In the wee hours of the morning on Nov 9, 2016, as the returns from Wisconsin and Pennsylvania indicated a Trump victory, a wave of shock crashed over American politics. Then there was a second wave of astonishment in the wake that election night victory: the realization all the power the political left and right spent years ceding to the presidency to shape the American economy, culture, and politics might now turn on them.
One such vested power is the authority to send Americans into war zones.
It has been rumored that President Trump will establish safe zones in Syria; he intimated as much during his campaign. A draft of an executive order establishing safe zones was released a few weeks ago:
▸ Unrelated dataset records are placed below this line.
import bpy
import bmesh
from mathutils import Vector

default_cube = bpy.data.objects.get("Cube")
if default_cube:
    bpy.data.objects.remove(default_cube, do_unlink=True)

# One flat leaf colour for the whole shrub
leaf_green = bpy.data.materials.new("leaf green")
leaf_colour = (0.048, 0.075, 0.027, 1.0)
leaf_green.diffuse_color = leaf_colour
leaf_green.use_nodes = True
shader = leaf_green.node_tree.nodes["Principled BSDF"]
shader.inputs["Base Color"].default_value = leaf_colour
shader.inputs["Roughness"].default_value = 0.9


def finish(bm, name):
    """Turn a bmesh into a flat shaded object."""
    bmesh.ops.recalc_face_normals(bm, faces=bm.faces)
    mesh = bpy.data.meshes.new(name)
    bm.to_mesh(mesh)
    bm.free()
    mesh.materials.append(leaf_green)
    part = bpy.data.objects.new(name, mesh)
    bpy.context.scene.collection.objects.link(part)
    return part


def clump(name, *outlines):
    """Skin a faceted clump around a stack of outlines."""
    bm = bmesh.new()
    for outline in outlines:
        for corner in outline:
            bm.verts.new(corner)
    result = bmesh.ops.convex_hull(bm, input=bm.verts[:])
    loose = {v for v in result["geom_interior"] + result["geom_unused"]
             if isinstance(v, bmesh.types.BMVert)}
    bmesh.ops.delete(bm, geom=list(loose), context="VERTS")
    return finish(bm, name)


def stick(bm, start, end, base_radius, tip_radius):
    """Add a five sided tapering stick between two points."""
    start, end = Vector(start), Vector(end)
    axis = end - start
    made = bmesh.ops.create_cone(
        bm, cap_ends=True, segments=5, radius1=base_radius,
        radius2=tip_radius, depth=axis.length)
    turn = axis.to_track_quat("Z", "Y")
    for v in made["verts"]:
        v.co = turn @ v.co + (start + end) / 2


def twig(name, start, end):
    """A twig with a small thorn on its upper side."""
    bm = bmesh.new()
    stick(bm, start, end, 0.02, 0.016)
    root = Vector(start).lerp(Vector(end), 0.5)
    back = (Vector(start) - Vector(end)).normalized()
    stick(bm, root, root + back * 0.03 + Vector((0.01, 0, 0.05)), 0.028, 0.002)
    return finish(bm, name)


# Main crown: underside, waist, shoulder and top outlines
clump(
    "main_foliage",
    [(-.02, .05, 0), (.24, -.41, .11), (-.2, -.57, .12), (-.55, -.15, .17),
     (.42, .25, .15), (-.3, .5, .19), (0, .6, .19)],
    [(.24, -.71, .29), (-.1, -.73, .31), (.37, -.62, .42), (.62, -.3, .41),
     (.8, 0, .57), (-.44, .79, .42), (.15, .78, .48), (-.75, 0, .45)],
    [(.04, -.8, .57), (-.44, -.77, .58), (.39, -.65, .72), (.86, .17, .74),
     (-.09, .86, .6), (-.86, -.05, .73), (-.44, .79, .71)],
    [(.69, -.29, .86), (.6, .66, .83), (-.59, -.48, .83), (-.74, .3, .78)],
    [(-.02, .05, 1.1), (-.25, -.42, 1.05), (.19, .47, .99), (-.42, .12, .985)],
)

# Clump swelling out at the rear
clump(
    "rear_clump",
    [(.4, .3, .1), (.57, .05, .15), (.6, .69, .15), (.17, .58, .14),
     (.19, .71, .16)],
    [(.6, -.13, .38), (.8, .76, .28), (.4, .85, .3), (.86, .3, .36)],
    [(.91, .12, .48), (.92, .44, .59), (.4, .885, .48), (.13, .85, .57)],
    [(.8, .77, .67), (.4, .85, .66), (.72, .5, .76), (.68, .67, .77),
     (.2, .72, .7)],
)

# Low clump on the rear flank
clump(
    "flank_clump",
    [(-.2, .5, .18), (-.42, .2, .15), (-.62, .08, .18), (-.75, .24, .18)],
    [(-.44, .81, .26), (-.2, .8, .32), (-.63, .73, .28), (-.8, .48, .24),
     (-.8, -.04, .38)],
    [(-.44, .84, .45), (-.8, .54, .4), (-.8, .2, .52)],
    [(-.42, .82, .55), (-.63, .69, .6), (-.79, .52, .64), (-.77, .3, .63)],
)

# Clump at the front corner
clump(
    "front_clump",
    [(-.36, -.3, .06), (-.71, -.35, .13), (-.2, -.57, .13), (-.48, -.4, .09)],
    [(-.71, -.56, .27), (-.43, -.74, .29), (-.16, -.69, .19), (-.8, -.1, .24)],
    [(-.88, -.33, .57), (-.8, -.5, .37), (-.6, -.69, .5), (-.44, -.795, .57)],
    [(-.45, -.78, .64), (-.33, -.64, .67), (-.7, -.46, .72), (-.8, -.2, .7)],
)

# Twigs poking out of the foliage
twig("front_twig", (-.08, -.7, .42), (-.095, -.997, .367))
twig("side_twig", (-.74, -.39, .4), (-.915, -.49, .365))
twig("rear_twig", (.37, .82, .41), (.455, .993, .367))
Establishment of Safe Zones to Protect Vulnerable Syrian Populations. Pursuant to the cessation of refugee processing for Syrian nationals, the Secretary of State, in conjunction with the Secretary of Defense, is directed within 90 days of the date of this order to produce a plan to provide safe areas in Syria and in the surrounding region in which Syrian nationals displaced from their homeland can await firm settlement, such as repatriation or potential third-country resettlement.
Although that provision was removed from the final EO Trump signed relating to refugees, it seems unlikely the idea is dead and it certainly wasn’t excluded because the president and his advisors decided it was outside of executive authority.
The fact that such an executive order was even entertained raises two immediate concerns.
First, it creates opportunities for mistakes that only increase the likelihood of war with Syria, the various factions in the region, and other countries that have a stake in Syria’s future. Second, that any president can send Americans into a war zone with very little oversight is a terrible indication of how much extra-constitutional power has been ceded to the president.
“Safe zones” increase the opportunities for mistakes that can lead to larger wars.
Yet, the American officials advocating for safe zones fundamentally misunderstand the nature of America’s problems with Middle Eastern countries. According to Dr. Michael Scheuer – an expert on the Middle and the former CIA analyst once responsible for following Osama Bin Laden – there are six answers to the question “Why do they hate us?”
- U.S. military and civilian presence on the Arabian peninsula;
- The U.S. military occupation of Afghanistan and Iraq and its military presence in other Muslim countries;
- The ability of the United States to press Muslim oil producers to keep prices at levels acceptable to Western consumers;
- unqualified U.S. political, economic, and military support for Israel;
- U.S. support for regimes that are suppressing Muslims, including Russia in Chechnya, India in Kashmir, China in Western China;
- A decades-old U.S. support for apostate and tyrannical governments across the Islamic world, including Saudi Arabia, the United Arab Emirates, Egypt, Algeria, and others.
Summarily, the problem is one of regional conflict and American intervention. Safe zones will not deal with the sources of the problem because a lack of safe zones isn’t the problem. Setting up safe zones will only perpetuate the violence. What if an American plane or ground troop kills a Syrian civilian or a foreign soldier? It becomes more likely that locals, the Syrian government, or the foreign government will respond by escalating attacks on Americans. This will increase an American willingness to “do something”, like increasing an American military presence and activities.
An American safe zone in Syria cannot account for the multitude of factors that are leading to violence in Syria.
Stated differently, when all decisions are left up to one person, the likelihood of misdiagnosing the problem and implementing the wrong remedy are increased.
Let us put this scenario into economic terms. If a government raises the minimum wage above the market clearing price, it will, by the laws of economics, lead to unemployment. In response to calls to “do something” about the unemployment, the government can only raise taxes, borrow money, or print money. Any of these three responses will be ruinous to an economy; people will then call for more government intervention. The government intervention perpetuates more intervention.
The two scenarios above both show the dangers of government intervention. In both cases, the central planners suffer from the Hayekian Knowledge Problem. Very simply, the knowledge problem means that one person or a group of people cannot possibly know all the factors that shape all the interactions in society. It’s best to leave the decisions to the individuals or groups who are most familiar with the situation.
Applying this to our question of executive orders and safe zones, the people and government of Syria should be the ones to discover the solution to their problems rather than outsiders imposing artificial boundaries. (NB: the United States government has actually played a role in destabilizing the Syrian government. So, an immediate military extrication from Syria is an important first step).
The second concern is that a president thinks he is empowered to sign such a sweeping executive order because Congress has allowed so much power to be amassed by one office.
Fifteen years after Congress voted to give President Bush an Authorization for the Use of Military Force (AUMF) against those responsible for 9/11, that authority has never been revisited. Presidents Bush, Obama, and now Trump will be using that wide-ranging authority. While a handful of members of Congress made efforts to reexamine the AUMF, there is very little interest in taking a stand. This is rightly a congressional prerogative, but while the Congress dithers the presidential powers and the use of executive orders will grow.
If Congress will not act to defend the constitution then the states must step in. The state legislatures must do so even contrary of the federal government’s wishes – how else is the Tenth Amendment to be enforced?